### Work task
There is material below. Print exactly the lines starting at the line with "(0.17, 0.123, 0.037))" and ending at the line with "(0.205, 0.328, 0.325))", ends included, and no others.

### Recorded information
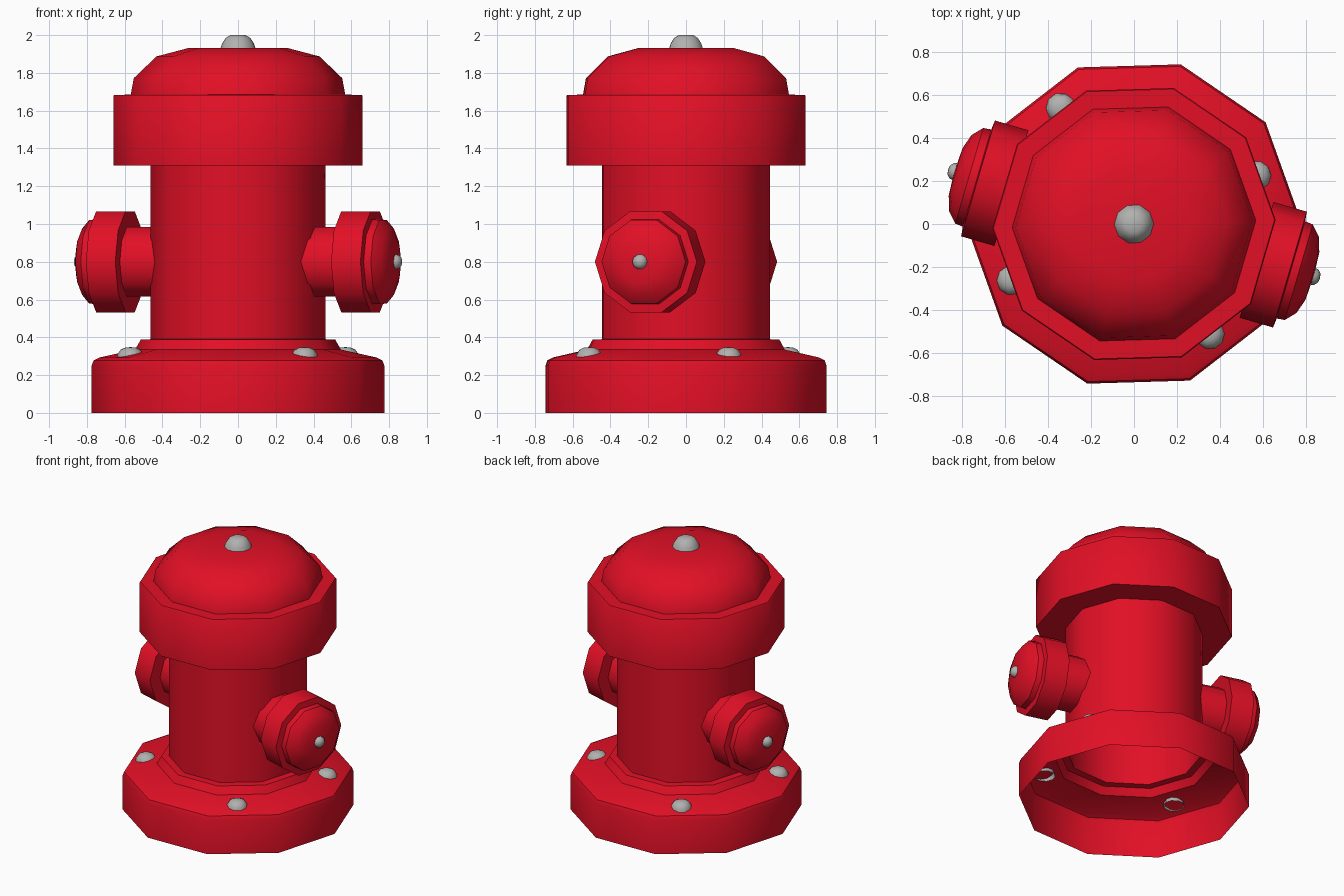
import bpy, bmesh, math
from mathutils import Matrix

if "Cube" in bpy.data.objects:
    bpy.data.objects.remove(bpy.data.objects["Cube"])

SIDES = 10
TURN = math.radians(1.7)          # turn of the ten-sided body about z
NOZZLE_ANGLE = TURN - math.pi / SIDES   # nozzles sit on the middle of a body face


def material(name, rgb):
    m = bpy.data.materials.new(name)
    m.diffuse_color = (*rgb, 1)
    m.use_nodes = True
    m.node_tree.nodes["Principled BSDF"].inputs["Base Color"].default_value = m.diffuse_color
    return m


red = material("hydrant red", (0.76, 0.005, 0.019))
grey = material("bolt grey", (0.44, 0.44, 0.43))


def lathe(name, profile, mat, matrix, sides=SIDES, smooth=40):
    """Spin (radius, height) points about local z; radius 0 closes to a point."""
    bm = bmesh.new()
    rings = []
    for r, h in profile:
        if r == 0:
            rings.append([bm.verts.new((0, 0, h))] * sides)
        else:
            rings.append([bm.verts.new((r * math.cos(2 * math.pi * i / sides),
                                        r * math.sin(2 * math.pi * i / sides), h))
                          for i in range(sides)])
    for a, b in zip(rings, rings[1:]):
        for i in range(sides):
            j = (i + 1) % sides
            quad = list(dict.fromkeys((a[i], a[j], b[j], b[i])))
            bm.faces.new(quad)
    bm.transform(matrix)
    mesh = bpy.data.meshes.new(name)
    bm.to_mesh(mesh)
    bm.free()
    mesh.materials.append(mat)
    mesh.shade_smooth()
    mesh.set_sharp_from_angle(angle=math.radians(smooth))
    ob = bpy.data.objects.new(name, mesh)
    bpy.context.collection.objects.link(ob)
    return ob


body_turn = Matrix.Rotation(TURN, 4, 'Z')

# Hollow base flange and barrel, open underneath
lathe("base_and_barrel", [(0.775, 0), (0.775, 0.25), (0.765, 0.278), (0.735, 0.293),
                          (0.545, 0.335), (0.515, 0.388), (0.463, 0.39),
                          (0.463, 1.31)], red, body_turn)

# Bonnet: wide collar with a dome on top
lathe("bonnet", [(0.463, 1.31), (0.66, 1.31), (0.66, 1.677), (0.655, 1.683),
                 (0.568, 1.685), (0.552, 1.772), (0.432, 1.887), (0.265, 1.931),
                 (0, 1.932)], red, body_turn)

# Top nut
lathe("top_nut", [(0.094, 1.925), (0.085, 1.955), (0.065, 1.985), (0.04, 2.0),
                  (0, 2.0)], grey, body_turn, smooth=50)

# Two opposite side nozzles with capped ends and a small nut
for side, angle in (("right", NOZZLE_ANGLE), ("left", NOZZLE_ANGLE + math.pi)):
    place = (Matrix.Translation((0, 0, 0.8)) @ Matrix.Rotation(angle, 4, 'Z')
             @ Matrix.Rotation(math.pi / 2, 4, 'Y') @ Matrix.Rotation(math.pi / 2, 4, 'Z'))
    lathe(side + "_nozzle", [(0.194, 0.38), (0.194, 0.595), (0.281, 0.595),
                             (0.281, 0.757), (0.236, 0.762), (0.232, 0.8),
                             (0.185, 0.843), (0.115, 0.866), (0, 0.872)], red, place)
    lathe(side + "_nozzle_nut", [(0.042, 0.86), (0.038, 0.884), (0.022, 0.899),
                                 (0, 0.903)], grey, place, smooth=50)

# Flange bolts
BOLTS = [(0.352, -0.513), (0.569, 0.225), (-0.569, -0.262), (-0.34, 0.54)]
for n, (x, y) in enumerate(BOLTS, 1):
    lathe(f"flange_bolt_{n}", [(0.072, 0.29), (0.068, 0.312), (0.052, 0.335),
                               (0.028, 0.346), (0, 0.348)], grey,
          Matrix.Translation((x, y, 0)) @ body_turn, smooth=50)
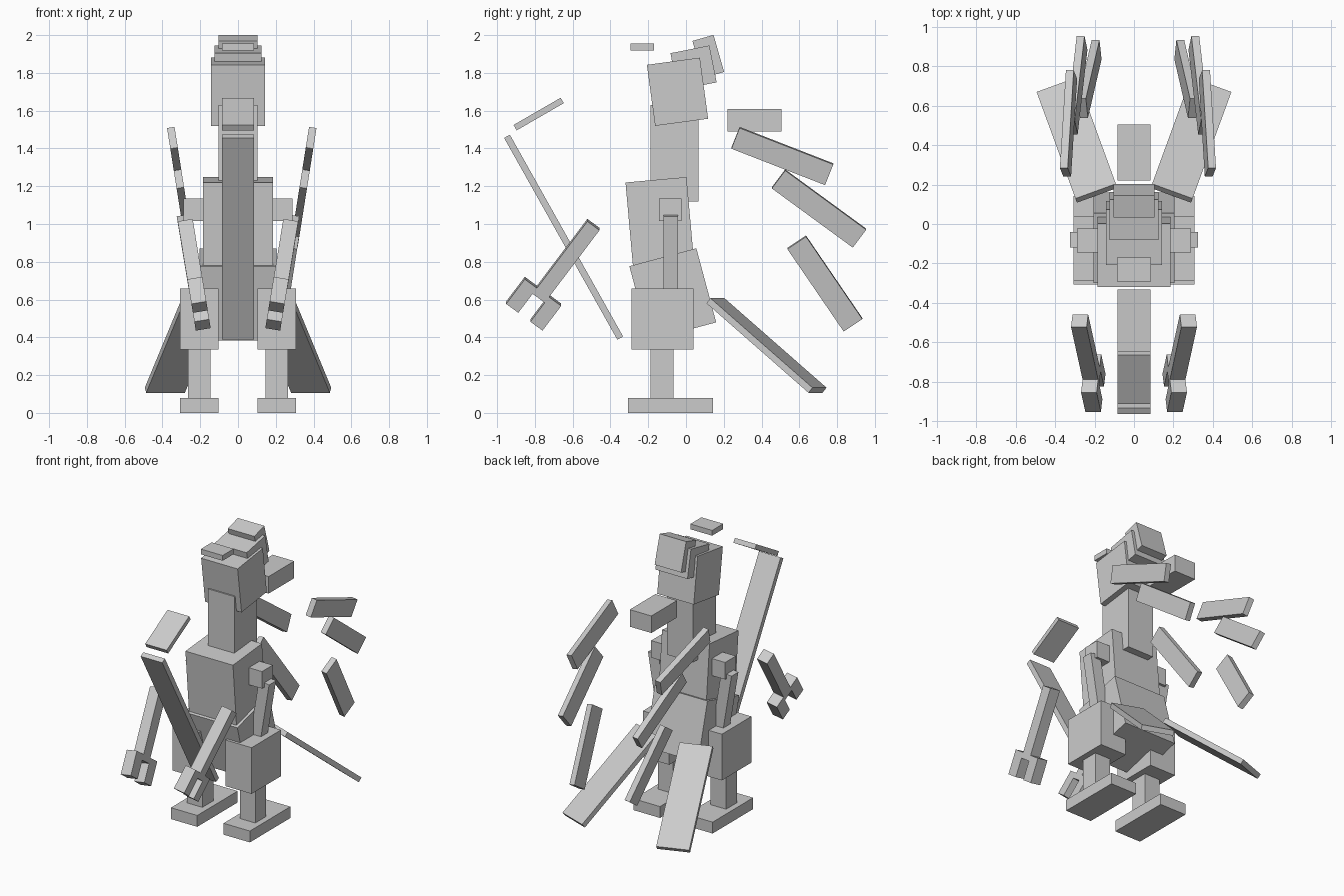
import bpy
from math import radians
from mathutils import Matrix, Vector, Euler


def box(name, loc, size, rot=(0, 0, 0), offset=(0, 0, 0)):
    """Box of a given size; offset is a shift along its own rotated axes."""
    r = Euler([radians(a) for a in rot]).to_matrix()
    bpy.ops.mesh.primitive_cube_add(size=1)
    ob = bpy.context.object
    ob.name = name
    m = Matrix.Translation(Vector(loc) + r @ Vector(offset)) @ r.to_4x4()
    ob.data.transform(m @ Matrix.Diagonal((*size, 1)))
    return ob


def pair(name, loc, size, rot=(0, 0, 0), offset=(0, 0, 0), mid=0.0):
    """Right box plus its mirror image about x = mid."""
    for side, s in (("right", 1), ("left", -1)):
        box(f"{side}_{name}", (mid + s * (loc[0] - mid), loc[1], loc[2]), size,
            (rot[0], s * rot[1], s * rot[2]), offset)


# Body, leaning blocks stacked upwards
box("pelvis", (0, -0.07, 0.628), (0.41, 0.367, 0.406), (15, 0, 0))
box("torso", (0, -0.138, 1.0), (0.37, 0.324, 0.47), (5.1, 0, 0))
box("neck", (0, -0.061, 1.375), (0.205, 0.254, 0.51))
box("head", (0, -0.045, 1.70), (0.284, 0.283, 0.326), (7.7, 0, 0))

# Crest, brow plate and the floating block behind the neck
box("crest_lower", (0, 0.04, 1.827), (0.25, 0.21, 0.199), (11.2, 0, 0))
box("crest_upper", (0, 0.118, 1.887), (0.206, 0.116, 0.204), (16, 0, 0))
box("brow_plate", (0, -0.231, 1.936), (0.17, 0.123, 0.037))
box("nape_block", (0, 0.363, 1.55), (0.168, 0.285, 0.12))

# Front boards
box("front_board", (0, -0.648, 0.93), (0.168, 0.035, 1.225), (29.3, 0, 0))
box("front_board_top", (0, -0.78, 1.582), (0.168, 0.288, 0.033), (30, 0, 0))

# Legs
pair("foot", (0.205, -0.082, 0.04), (0.205, 0.45, 0.08))
pair("shin", (0.206, -0.127, 0.21), (0.12, 0.122, 0.26))
pair("thigh", (0.205, -0.124, 0.497), (0.205, 0.328, 0.325))

# Arms: forearm with a two-pronged claw
pair("shoulder", (0.228, -0.084, 1.075), (0.12, 0.12, 0.12))
pair("upper_arm", (0.252, -0.08, 0.845), (0.08, 0.077, 0.41), (0, 9.4, 0))
arm, tilt = (0.244, -0.635, 0.805), (-36.7, 9.4, 0)
pair("forearm", arm, (0.08, 0.08, 0.485), tilt)
for label, y in (("front", -0.08), ("rear", 0.08)):
    pair(f"{label}_claw", arm, (0.08, 0.08, 0.165), tilt, (0, y, -0.287))

# Wing feathers, all lying in one tilted plane on each side
for i, (x, y, z, a) in enumerate([(0.372, 0.51, 1.36, -21.5),
                                  (0.328, 0.704, 1.082, -36.5),
                                  (0.264, 0.735, 0.685, -56)]):
    pair(f"wing_feather_{i + 1}", (x, y, z), (0.04, 0.533, 0.119), (a, 9, 0), mid=0.02)

# Tail feathers
pair("tail_feather", (0.289, 0.426, 0.357), (0.218, 0.745, 0.035), (-39.5, 0, -20))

### Output of the task
box("brow_plate", (0, -0.231, 1.936), (0.17, 0.123, 0.037))
box("nape_block", (0, 0.363, 1.55), (0.168, 0.285, 0.12))

# Front boards
box("front_board", (0, -0.648, 0.93), (0.168, 0.035, 1.225), (29.3, 0, 0))
box("front_board_top", (0, -0.78, 1.582), (0.168, 0.288, 0.033), (30, 0, 0))

# Legs
pair("foot", (0.205, -0.082, 0.04), (0.205, 0.45, 0.08))
pair("shin", (0.206, -0.127, 0.21), (0.12, 0.122, 0.26))
pair("thigh", (0.205, -0.124, 0.497), (0.205, 0.328, 0.325))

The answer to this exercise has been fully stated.